October saw the Picture Palace showing a film depicting the removal of an abdominal growth during an operation in a Russian hospital. The local paper said: "It was a gruesome picture yet illustrative of the amazing skill of the surgeon."
A report during 1931 stated that the Palace Picture House, the oldest established entertainment hall in the town, was as enterprising as ever. Improvements were to be made and Mr Pococke, manager, said the young lady attendants looked charming in their Royal Scottish tartan kilts.
Notes in the local paper of January 1940 stated that the Palace "had been a cinema since 1913 and before that a theatre. Mr Pococke, manager, came in 1930 and introduced sound in the cinema."
There must have been some problems because by May 1940 it was reported that the Palace was opened again. It had been taken over by Mr A. Spinks and was now known as Palace Theatre.
July 1940 saw the announcement: "The Picture Palace is closed until further notice." Bomb damage was evident in the 50s and the author assumes this was the reason it was closed.
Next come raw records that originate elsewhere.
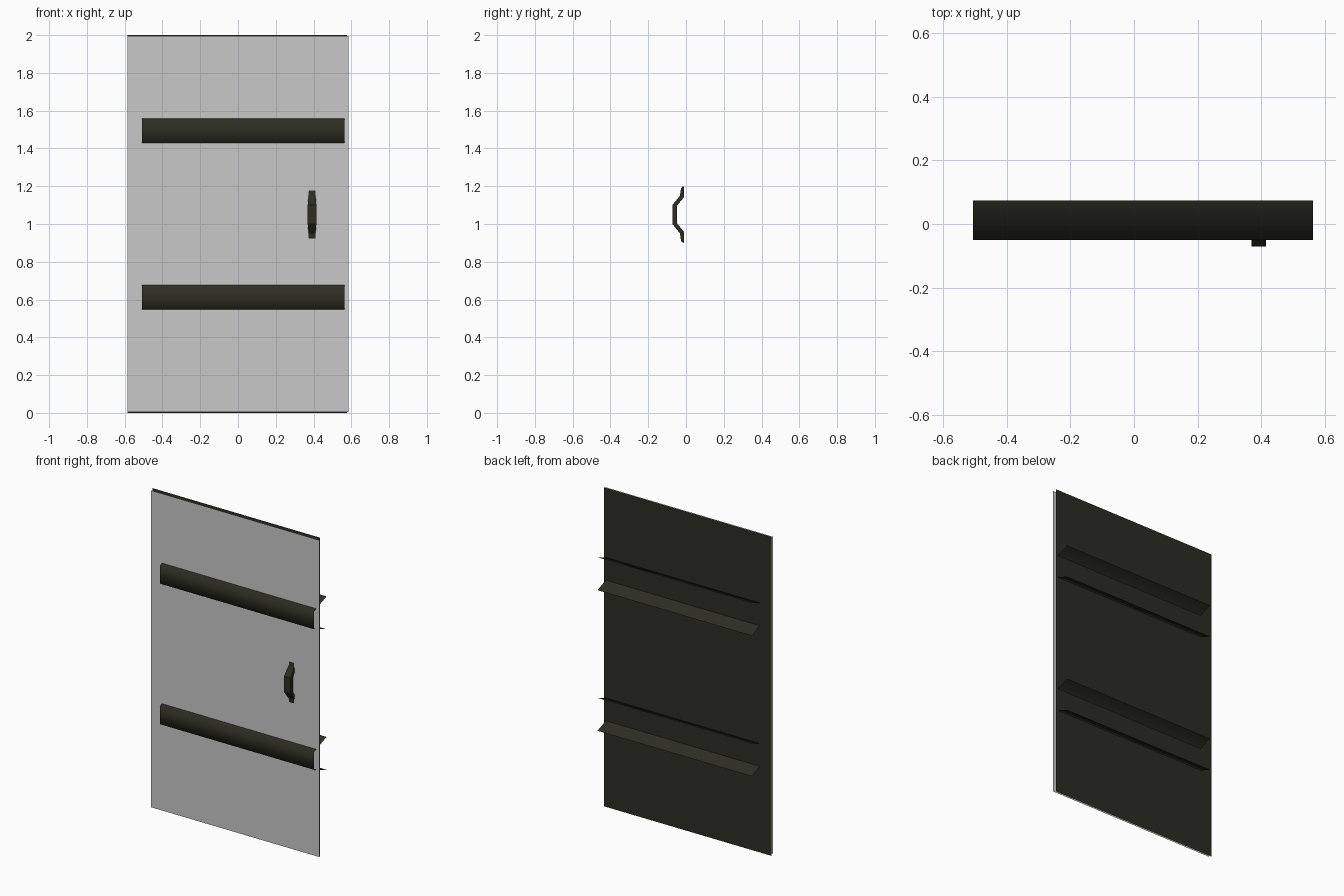
import bpy

if "Cube" in bpy.data.objects:
    bpy.data.objects.remove(bpy.data.objects["Cube"])

def material(name, rgb):
    m = bpy.data.materials.new(name)
    m.diffuse_color = (*rgb, 1)
    m.use_nodes = True
    m.node_tree.nodes["Principled BSDF"].inputs["Base Color"].default_value = m.diffuse_color
    return m

DARK = material("dark_olive", (0.026, 0.026, 0.017))
GREY = material("light_grey", (0.58, 0.58, 0.58))

def add(name, verts, faces, mat, smooth=False):
    me = bpy.data.meshes.new(name)
    me.from_pydata(verts, [], faces)
    me.materials.append(mat)
    for p in me.polygons:
        p.use_smooth = smooth
    ob = bpy.data.objects.new(name, me)
    bpy.context.collection.objects.link(ob)
    return ob

# Door: two open sheets, grey in front and dark behind
def sheet(name, x0, x1, y, z0, z1, mat, face):
    add(name, [(x0, y, z0), (x1, y, z0), (x1, y, z1), (x0, y, z1)], [face], mat)

sheet("door_front", -0.584, 0.584, -0.028, 0.006, 1.994, GREY, (0, 1, 2, 3))
sheet("door_back", -0.586, 0.577, -0.009, 0, 2, DARK, (3, 2, 1, 0))

# Cross bars: open channels with flared flanges passing through the door
def bar(name, zc):
    prof = [(0.0735, -0.103), (-0.05, -0.056), (-0.05, 0.056), (0.0735, 0.103)]
    verts = [(x, y, zc + z) for x in (-0.507, 0.563) for y, z in prof]
    add(name, verts, [(i, i + 4, i + 5, i + 1) for i in range(3)], DARK, True)

bar("upper_bar", 1.494)
bar("lower_bar", 0.612)

# Handle: bent strip, slightly wider at the grip (outer y, inner y, z out, z in, half width)
half = [(-0.013, -0.011, 0.151, 0.147, 0.012),
        (-0.026, -0.011, 0.141, 0.135, 0.017),
        (-0.032, -0.011, 0.100, 0.092, 0.018),
        (-0.0715, -0.048, 0.051, 0.046, 0.023)]
rings = [(a, b, c, d, w) for a, b, c, d, w in half]
rings += [(a, b, -c, -d, w) for a, b, c, d, w in reversed(half)]
verts, faces = [], []
for yo, yi, zo, zi, w in rings:
    verts += [(0.392 - w, yo, 1.05 + zo), (0.392 + w, yo, 1.05 + zo),
              (0.392 + w, yi, 1.05 + zi), (0.392 - w, yi, 1.05 + zi)]
n = len(rings)
for i in range(n - 1):
    for j in range(4):
        k = (j + 1) % 4
        faces.append((i * 4 + j, i * 4 + 4 + j, i * 4 + 4 + k, i * 4 + k))
faces += [(0, 1, 2, 3), (n * 4 - 1, n * 4 - 2, n * 4 - 3, n * 4 - 4)]
add("handle", verts, faces, DARK)
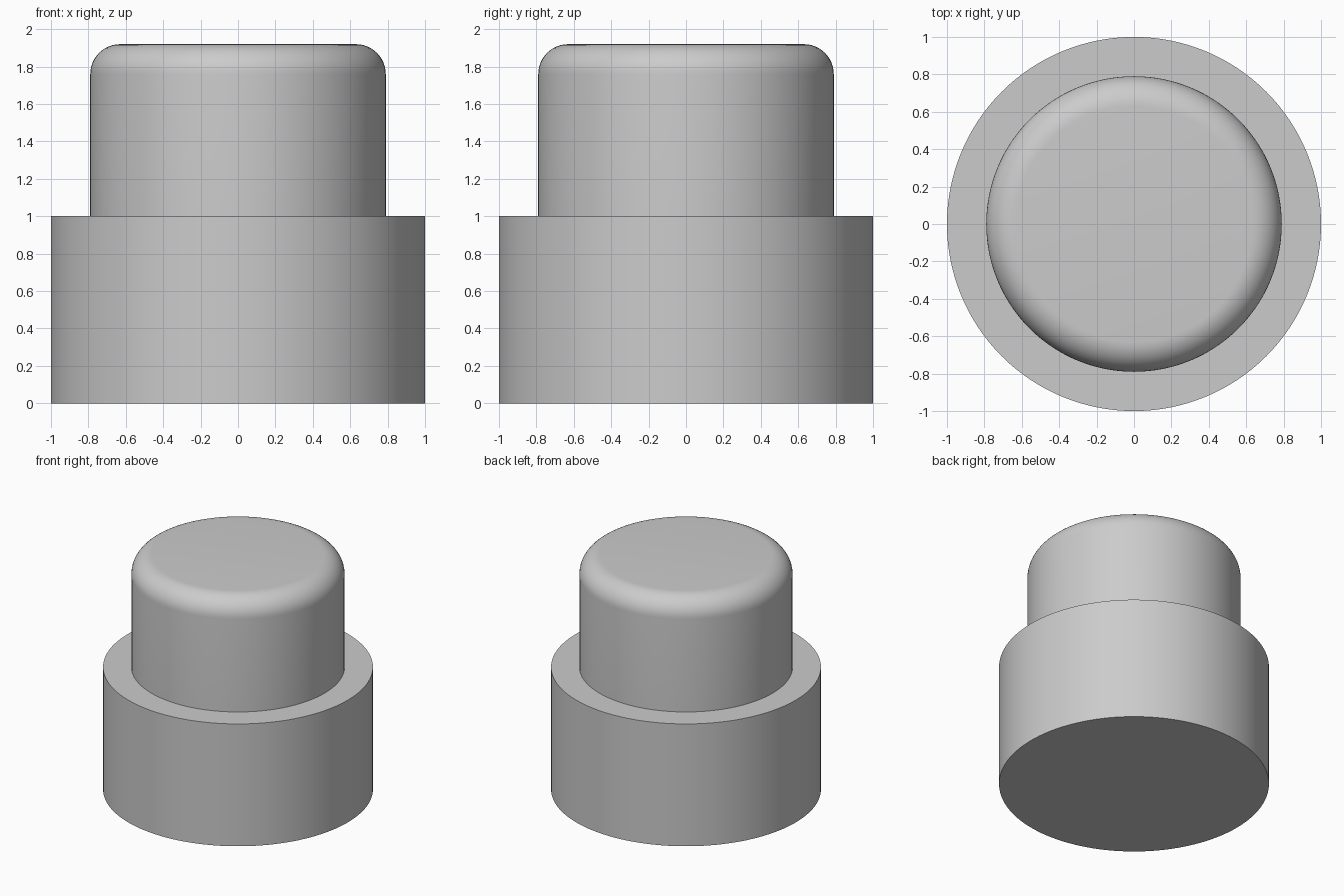
import bpy
import math

cube = bpy.data.objects.get("Cube")
if cube:
    bpy.data.objects.remove(cube, do_unlink=True)

grey = bpy.data.materials.new("plain grey")
grey.use_nodes = True
GREY = (0.6, 0.6, 0.6, 1)
grey.diffuse_color = GREY
grey.node_tree.nodes["Principled BSDF"].inputs["Base Color"].default_value = GREY


def cylinder(name, radius, bottom, top):
    bpy.ops.mesh.primitive_cylinder_add(
        vertices=128, radius=radius, depth=top - bottom,
        location=(0, 0, (bottom + top) / 2))
    obj = bpy.context.object
    obj.name = name
    obj.data.materials.append(grey)
    return obj


# Wide base drum with sharp rims
base = cylinder("base", 1.0, 0, 1.0)
bpy.ops.object.shade_smooth_by_angle(angle=math.radians(30))

# Narrower cap, sunk slightly into the base, with a rounded top rim
cap = cylinder("cap", 0.79, 0.95, 1.92)
weights = cap.data.attributes.new("bevel_weight_edge", "FLOAT", "EDGE")
for edge in cap.data.edges:
    if all(cap.data.vertices[v].co.z > 0 for v in edge.vertices):
        weights.data[edge.index].value = 1
bevel = cap.modifiers.new("rounded rim", "BEVEL")
bevel.limit_method = "WEIGHT"
bevel.width = 0.16
bevel.segments = 12
bpy.ops.object.modifier_apply(modifier=bevel.name)
bpy.ops.object.shade_smooth_by_angle(angle=math.radians(30))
The colour photographs show the disappearance of the last trace of the People's Palace. The elaborate archway had been a feature of Prospect Street for many years but during 1995 the buildings were declared unsafe. These photographs were taken on 31st March, 1996, as the site was being demolished. The Georgian Cafe, Pattisons the florist, The Carpet Centre and Bridlington Stationers moved to other properties in the town and the whole area was added to the car park.
The lettering "Exchange Hall" comprised of metal letters and became part of the salvage. However, a single letter "E" became the property of Mike Wilson, the author of this piece. Unfortunately this has been lost over time.